## Task data
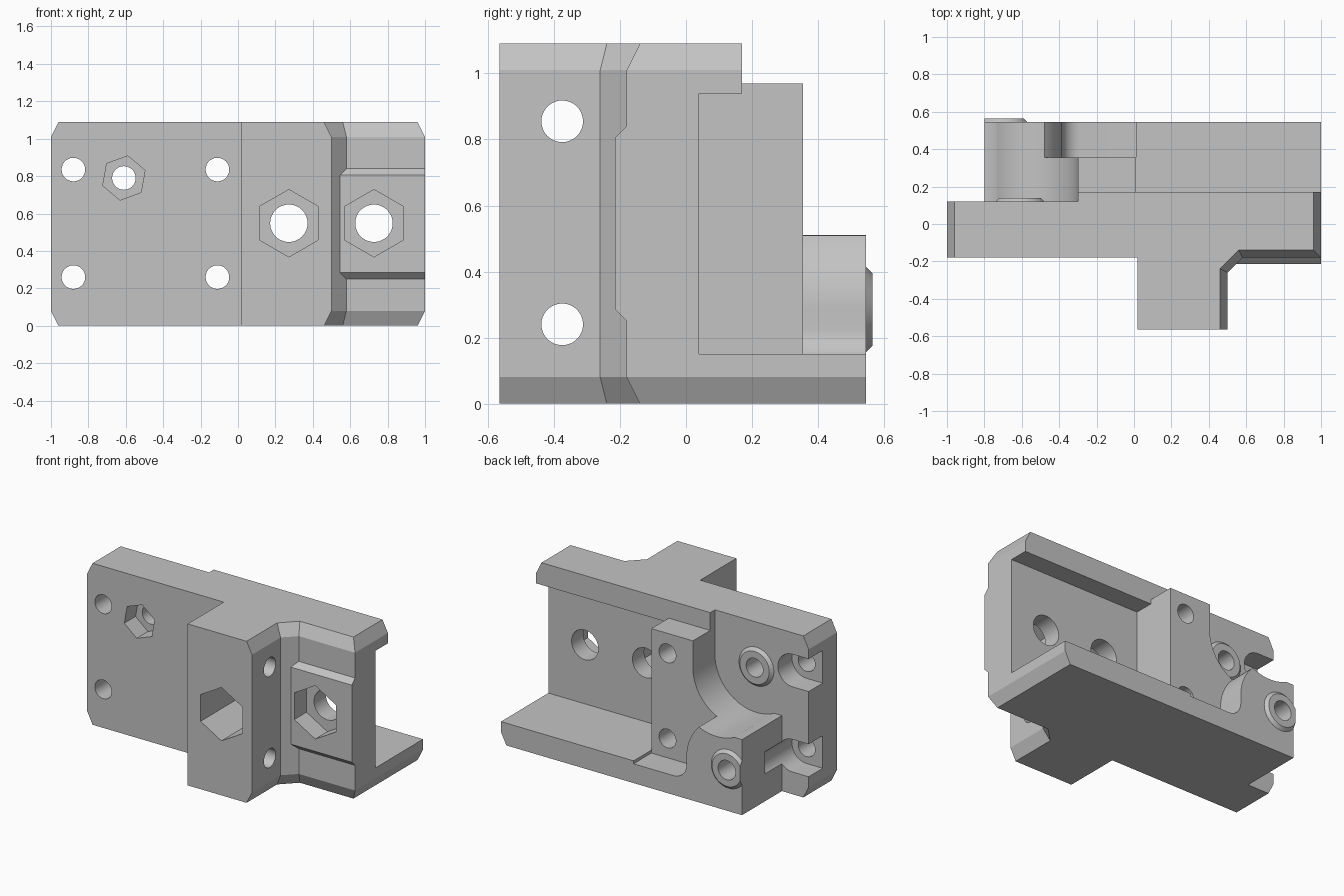
import bpy, bmesh, math
from mathutils import Matrix

cube = bpy.data.objects.get("Cube")
if cube:
    bpy.data.objects.remove(cube, do_unlink=True)

grey = bpy.data.materials.new("plain grey")
grey.use_nodes = True
grey.diffuse_color = (0.55, 0.55, 0.55, 1)
grey.node_tree.nodes["Principled BSDF"].inputs["Base Color"].default_value = grey.diffuse_color


def finish(name, bm):
    bmesh.ops.recalc_face_normals(bm, faces=bm.faces)
    mesh = bpy.data.meshes.new(name)
    bm.to_mesh(mesh)
    bm.free()
    mesh.materials.append(grey)
    obj = bpy.data.objects.new(name, mesh)
    bpy.context.collection.objects.link(obj)
    return obj


def loft(name, rings):
    """Skin closed rings of 3D points and cap both ends."""
    bm = bmesh.new()
    loops = [[bm.verts.new(p) for p in ring] for ring in rings]
    n = len(loops[0])
    for a, b in zip(loops, loops[1:]):
        for i in range(n):
            j = (i + 1) % n
            bm.faces.new((a[i], a[j], b[j], b[i]))
    bm.faces.new(loops[0])
    bm.faces.new(loops[-1])
    return finish(name, bm)


def box(name, x, y, z):
    corners = [(x[0], z[0]), (x[1], z[0]), (x[1], z[1]), (x[0], z[1])]
    return along_y(name, corners, *y)


def along_y(name, profile, y0, y1):
    return loft(name, [[(x, y, z) for x, z in profile] for y in (y0, y1)])


def rod(name, x, z, y0, y1, r, sides=48, r2=None, turn=0):
    """Round or many-sided bar running along y."""
    def ring(y, rad):
        return [(x + rad * math.cos(turn + math.tau * i / sides), y,
                 z + rad * math.sin(turn + math.tau * i / sides)) for i in range(sides)]
    return loft(name, [ring(y0, r), ring(y1, r if r2 is None else r2)])


def combine(base, tool, operation):
    mod = base.modifiers.new("combine", 'BOOLEAN')
    mod.operation, mod.solver, mod.object = operation, 'EXACT', tool
    bpy.context.view_layer.objects.active = base
    bpy.ops.object.modifier_apply(modifier=mod.name)
    bpy.data.objects.remove(tool, do_unlink=True)


def cut(base, *tools):
    for tool in tools:
        combine(base, tool, 'DIFFERENCE')


def add(base, *tools):
    for tool in tools:
        combine(base, tool, 'UNION')


def arc(cx, cz, r, a0, a1, n):
    return [(cx + r * math.cos(math.radians(a0 + (a1 - a0) * i / n)),
             cz + r * math.sin(math.radians(a0 + (a1 - a0) * i / n))) for i in range(n + 1)]


# Main plate with front block and top lip, bevelled towards both ends
TOP = 1.09
outer = [(-1, -.18), (.02, -.18), (.02, -.565), (.5, -.565), (.5, -.26), (.58, -.18),
         (1, -.18), (1, .17), (-.3, .17), (-.3, .12), (-1, .12)]
inner = [(-.96, -.18), (.02, -.18), (.02, -.565), (.46, -.565), (.46, -.24), (.56, -.14),
         (.96, -.14), (.96, .17), (-.3, .17), (-.3, .12), (-.96, .12)]
levels = [(inner, 0), (outer, .08), (outer, TOP - .08), (inner, TOP)]
body = loft("bracket_body", [[(x, y, z) for x, y in ring] for ring, z in levels])

# Raised pad on the front right
pad = [(-.1, .25), (-.18, .25), (-.215, .285), (-.215, .805), (-.18, .84), (-.1, .84)]
pad_plate = loft("raised_pad", [[(x + (-.215 - y if x < .9 else 0), y, z) for y, z in pad]
                                for x in (.545, 1)])
add(body, pad_plate)

# Open rear channel
cut(body, box("channel", (.01, 1.2), (.04, .4), (.15, .94)))

# Rear shelf with rounded boss, plus the middle block
boss = (-.7, .285)
profile = [(-.8, 0), (.96, 0), (1, .08), (1, .15), (.01, .15), (.01, .13)]
profile += arc(-.29, .225, .095, 270, 180, 8)
profile += arc(*boss, .315, 0, 45.5, 10) + [(-.8, .51)]
rear = along_y("rear_shelf", profile, 0, .545)
add(rear, box("middle_block", (-.6, .01), (0, .355), (.1, .97)))

# Round clearance swept out above the boss
upper = (-.61, .79)
cut(rear, rod("clearance", *upper, .12, .8, .31, 96),
    box("clearance_top", (-1.2, -.3), (.12, .8), (.79, 1.3)))
add(body, rear)

# Bearing rings around the two pivots
lower_ring = rod("lower_ring", *boss, .5, .567, .13 + .05, r2=.112)
bpy.data.objects.remove(lower_ring, do_unlink=True)
lower_ring = rod("lower_ring", *boss, .545, .565, .13, r2=.11)
cut(lower_ring, box("trim", (-1, -.8), (.4, .7), (0, .6)))
add(body, rod("upper_ring", *upper, .12, .14, .13, r2=.11), lower_ring)
cut(body, rod("lower_pivot_hole", *boss, .1, .7, .065))

# Pivot nut trap
cut(body, rod("pivot_hole", *upper, -.5, .5, .063),
    rod("pivot_nut", *upper, -.3, -.06, .12, 6, turn=math.radians(80)))

# Four screw holes, the outer pair with open head slots
for z in (.26, .835):
    for x in (-.88, -.11):
        cut(body, rod("screw_hole", x, z, -.4, .8, .063))
    slot = arc(-.88, z, .11, -90, 90, 20) + [(-1.2, z + .11), (-1.2, z - .11)]
    cut(body, along_y("head_slot", slot, -.03, .3))

# Two large hexagonal pockets with through holes
for x in (.272, .727):
    cut(body, rod("large_hole", x, .548, -.7, .3, .1),
        rod("large_nut", x, .548, -.8, -.085, .18, 6, turn=math.radians(30)))

# Cross holes through the front block
for z in (.24, .855):
    cross = rod("cross_hole", 0, z, -.1, .8, .063)
    cross.data.transform(Matrix.Translation((0, -.375, 0)) @ Matrix.Rotation(-math.pi / 2, 4, 'Z'))
    cut(body, cross)

bpy.ops.object.select_all(action='DESELECT')
body.select_set(True)
bpy.context.view_layer.objects.active = body
bpy.ops.object.shade_smooth_by_angle(angle=math.radians(25))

## Exercise brief
Everything in the data above, apart from the pictures, should be retyped exactly.

## Result of the task
import bpy, bmesh, math
from mathutils import Matrix

cube = bpy.data.objects.get("Cube")
if cube:
    bpy.data.objects.remove(cube, do_unlink=True)

grey = bpy.data.materials.new("plain grey")
grey.use_nodes = True
grey.diffuse_color = (0.55, 0.55, 0.55, 1)
grey.node_tree.nodes["Principled BSDF"].inputs["Base Color"].default_value = grey.diffuse_color


def finish(name, bm):
    bmesh.ops.recalc_face_normals(bm, faces=bm.faces)
    mesh = bpy.data.meshes.new(name)
    bm.to_mesh(mesh)
    bm.free()
    mesh.materials.append(grey)
    obj = bpy.data.objects.new(name, mesh)
    bpy.context.collection.objects.link(obj)
    return obj


def loft(name, rings):
    """Skin closed rings of 3D points and cap both ends."""
    bm = bmesh.new()
    loops = [[bm.verts.new(p) for p in ring] for ring in rings]
    n = len(loops[0])
    for a, b in zip(loops, loops[1:]):
        for i in range(n):
            j = (i + 1) % n
            bm.faces.new((a[i], a[j], b[j], b[i]))
    bm.faces.new(loops[0])
    bm.faces.new(loops[-1])
    return finish(name, bm)


def box(name, x, y, z):
    corners = [(x[0], z[0]), (x[1], z[0]), (x[1], z[1]), (x[0], z[1])]
    return along_y(name, corners, *y)


def along_y(name, profile, y0, y1):
    return loft(name, [[(x, y, z) for x, z in profile] for y in (y0, y1)])


def rod(name, x, z, y0, y1, r, sides=48, r2=None, turn=0):
    """Round or many-sided bar running along y."""
    def ring(y, rad):
        return [(x + rad * math.cos(turn + math.tau * i / sides), y,
                 z + rad * math.sin(turn + math.tau * i / sides)) for i in range(sides)]
    return loft(name, [ring(y0, r), ring(y1, r if r2 is None else r2)])


def combine(base, tool, operation):
    mod = base.modifiers.new("combine", 'BOOLEAN')
    mod.operation, mod.solver, mod.object = operation, 'EXACT', tool
    bpy.context.view_layer.objects.active = base
    bpy.ops.object.modifier_apply(modifier=mod.name)
    bpy.data.objects.remove(tool, do_unlink=True)


def cut(base, *tools):
    for tool in tools:
        combine(base, tool, 'DIFFERENCE')


def add(base, *tools):
    for tool in tools:
        combine(base, tool, 'UNION')


def arc(cx, cz, r, a0, a1, n):
    return [(cx + r * math.cos(math.radians(a0 + (a1 - a0) * i / n)),
             cz + r * math.sin(math.radians(a0 + (a1 - a0) * i / n))) for i in range(n + 1)]


# Main plate with front block and top lip, bevelled towards both ends
TOP = 1.09
outer = [(-1, -.18), (.02, -.18), (.02, -.565), (.5, -.565), (.5, -.26), (.58, -.18),
         (1, -.18), (1, .17), (-.3, .17), (-.3, .12), (-1, .12)]
inner = [(-.96, -.18), (.02, -.18), (.02, -.565), (.46, -.565), (.46, -.24), (.56, -.14),
         (.96, -.14), (.96, .17), (-.3, .17), (-.3, .12), (-.96, .12)]
levels = [(inner, 0), (outer, .08), (outer, TOP - .08), (inner, TOP)]
body = loft("bracket_body", [[(x, y, z) for x, y in ring] for ring, z in levels])

# Raised pad on the front right
pad = [(-.1, .25), (-.18, .25), (-.215, .285), (-.215, .805), (-.18, .84), (-.1, .84)]
pad_plate = loft("raised_pad", [[(x + (-.215 - y if x < .9 else 0), y, z) for y, z in pad]
                                for x in (.545, 1)])
add(body, pad_plate)

# Open rear channel
cut(body, box("channel", (.01, 1.2), (.04, .4), (.15, .94)))

# Rear shelf with rounded boss, plus the middle block
boss = (-.7, .285)
profile = [(-.8, 0), (.96, 0), (1, .08), (1, .15), (.01, .15), (.01, .13)]
profile += arc(-.29, .225, .095, 270, 180, 8)
profile += arc(*boss, .315, 0, 45.5, 10) + [(-.8, .51)]
rear = along_y("rear_shelf", profile, 0, .545)
add(rear, box("middle_block", (-.6, .01), (0, .355), (.1, .97)))

# Round clearance swept out above the boss
upper = (-.61, .79)
cut(rear, rod("clearance", *upper, .12, .8, .31, 96),
    box("clearance_top", (-1.2, -.3), (.12, .8), (.79, 1.3)))
add(body, rear)

# Bearing rings around the two pivots
lower_ring = rod("lower_ring", *boss, .5, .567, .13 + .05, r2=.112)
bpy.data.objects.remove(lower_ring, do_unlink=True)
lower_ring = rod("lower_ring", *boss, .545, .565, .13, r2=.11)
cut(lower_ring, box("trim", (-1, -.8), (.4, .7), (0, .6)))
add(body, rod("upper_ring", *upper, .12, .14, .13, r2=.11), lower_ring)
cut(body, rod("lower_pivot_hole", *boss, .1, .7, .065))

# Pivot nut trap
cut(body, rod("pivot_hole", *upper, -.5, .5, .063),
    rod("pivot_nut", *upper, -.3, -.06, .12, 6, turn=math.radians(80)))

# Four screw holes, the outer pair with open head slots
for z in (.26, .835):
    for x in (-.88, -.11):
        cut(body, rod("screw_hole", x, z, -.4, .8, .063))
    slot = arc(-.88, z, .11, -90, 90, 20) + [(-1.2, z + .11), (-1.2, z - .11)]
    cut(body, along_y("head_slot", slot, -.03, .3))

# Two large hexagonal pockets with through holes
for x in (.272, .727):
    cut(body, rod("large_hole", x, .548, -.7, .3, .1),
        rod("large_nut", x, .548, -.8, -.085, .18, 6, turn=math.radians(30)))

# Cross holes through the front block
for z in (.24, .855):
    cross = rod("cross_hole", 0, z, -.1, .8, .063)
    cross.data.transform(Matrix.Translation((0, -.375, 0)) @ Matrix.Rotation(-math.pi / 2, 4, 'Z'))
    cut(body, cross)

bpy.ops.object.select_all(action='DESELECT')
body.select_set(True)
bpy.context.view_layer.objects.active = body
bpy.ops.object.shade_smooth_by_angle(angle=math.radians(25))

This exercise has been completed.